In those circumstances, the Court states that it cannot be established that, prior to the adoption of the contested acts, the Council satisfied itself that the Ukrainian judicial authorities complied with the rights of defence and the right to effective judicial protection of the individuals in question in the context of the criminal proceedings at issue. Therefore, in deciding to maintain the names of both men on the list of persons subject to restrictive measures, the Council made an error of assessment. Consequently, the General Court annuls the contested acts in so far as they relate to Mr Fedorovych Yanukovych and Mr Viktorovych Yanukovych.
1 Judgments of the General Court of 15 September 2016, Yanukovych v Council and Yanukovych v Council, T-346/14 and T-348/14 (see also PR No 97/16).
2 Judgments of the Court of Justice of 19 October 2017, Yanukovych v Council and Yanukovych v Council, C-598/16 P and C-599/16 P (see also PR No 108/17).
3 Judgments of the General Court of 11 July 2019, Yanukovych v Council and Yanukovych v Council, Joined Cases
T-244/16 and T-285/17 and Joined Cases T-245/16 and T-286/17 (see also PR No 93/19), and of 24 September 2019,
4 On 5 March 2020 and 4 March 2021, the Council again extended the restrictive measures against Mr Viktor Fedorovych Yanukovych and Mr Oleksandr Viktorovych Yanukovych, who are challenging the legality of the corresponding acts of the Council in Cases T-291/20, T-292/20, T-262/21 and T-263/21, which are currently pending before the General Court.
NOTE: An appeal, limited to points of law only, may be brought before the Court of Justice against the decision of the General Court within two months and ten days of notification of the decision.
NOTE: An action for annulment seeks the annulment of acts of the institutions of the European Union that are contrary to European Union law. The Member States, the European institutions and individuals may, under certain conditions, bring an action for annulment before the Court of Justice or the General Court. If the action is well founded, the act is annulled. The institution concerned must fill any legal vacuum created by the annulment of the act.

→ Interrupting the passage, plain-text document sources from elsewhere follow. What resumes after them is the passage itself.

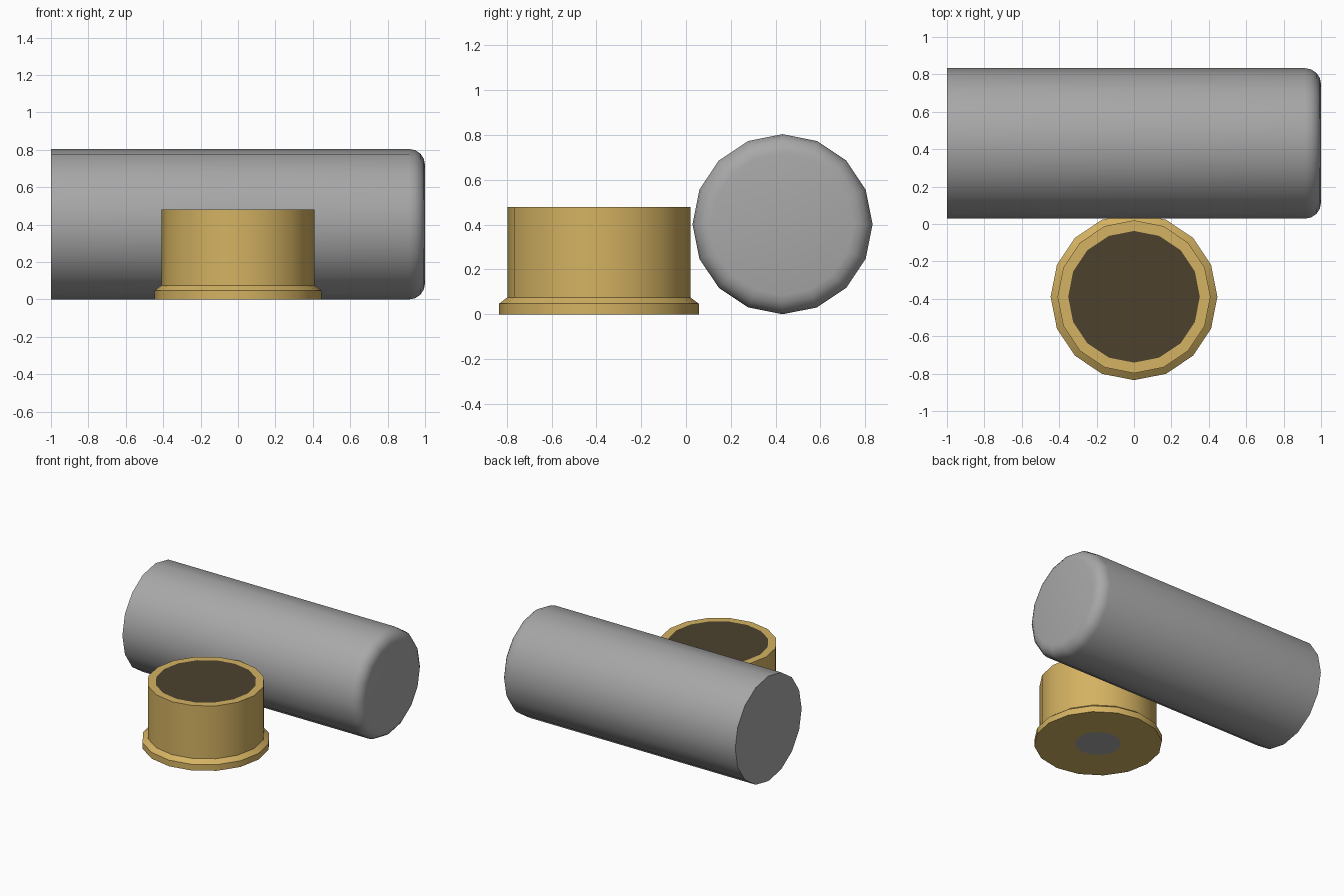
import bpy, bmesh, math
from mathutils import Matrix

if "Cube" in bpy.data.objects:
    bpy.data.objects.remove(bpy.data.objects["Cube"])

SIDES = 16


def material(name, srgb):
    m = bpy.data.materials.new(name)
    lin = [((c / 255 + 0.055) / 1.055) ** 2.4 for c in srgb]
    m.diffuse_color = (*lin, 1)
    m.use_nodes = True
    m.node_tree.nodes["Principled BSDF"].inputs["Base Color"].default_value = m.diffuse_color
    return m


grey = material("grey metal", (168, 168, 168))
brass = material("brass", (212, 178, 98))
dark = material("dark interior", (76, 65, 44))


def lathe(name, profile, bands, mats, matrix):
    """Turn (radius, height) rings about z; bands gives the material per band.
    The first and last entries of bands colour the end caps."""
    bm = bmesh.new()
    rings = []
    for r, z in profile:
        rings.append([bm.verts.new((r * math.cos(a), r * math.sin(a), z))
                      for a in (2 * math.pi * i / SIDES for i in range(SIDES))])
    bm.faces.new(rings[0][::-1]).material_index = bands[0]
    for low, high, mat in zip(rings, rings[1:], bands[1:]):
        for i in range(SIDES):
            j = (i + 1) % SIDES
            bm.faces.new((low[i], low[j], high[j], high[i])).material_index = mat
    bm.faces.new(rings[-1]).material_index = bands[-1]
    bm.transform(matrix)
    me = bpy.data.meshes.new(name)
    bm.to_mesh(me)
    bm.free()
    for m in mats:
        me.materials.append(m)
    ob = bpy.data.objects.new(name, me)
    bpy.context.collection.objects.link(ob)
    bpy.ops.object.select_all(action='DESELECT')
    ob.select_set(True)
    bpy.context.view_layer.objects.active = ob
    bpy.ops.object.shade_smooth_by_angle(angle=math.radians(35))
    return ob


# lying grey cylinder: flat left end, rounded right end
R, B = 0.402, 0.085
body = [(R, -1)]
for k in range(5):
    t = math.radians(90 * k / 4)
    body.append((R - B + B * math.cos(t), 1 - B + B * math.sin(t)))
lathe("grey_cylinder", body, [0] * (len(body) + 1), [grey],
      Matrix.Translation((0, 0.431, R)) @ Matrix.Rotation(math.pi / 2, 4, 'Y'))

# brass case: rimmed base with grey centre spot, dark disc inset in the top
case = [(0.16, 0), (0.446, 0), (0.446, 0.047), (0.409, 0.075),
        (0.409, 0.48), (0.352, 0.48)]
lathe("brass_case", case, [1, 0, 0, 0, 0, 0, 2], [brass, grey, dark],
      Matrix.Translation((0, -0.389, 0)))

Unofficial document for media use, not binding on the General Court. The full text of the judgments (T-302/19 and T-303/19) is published on the CURIA website on the day of delivery.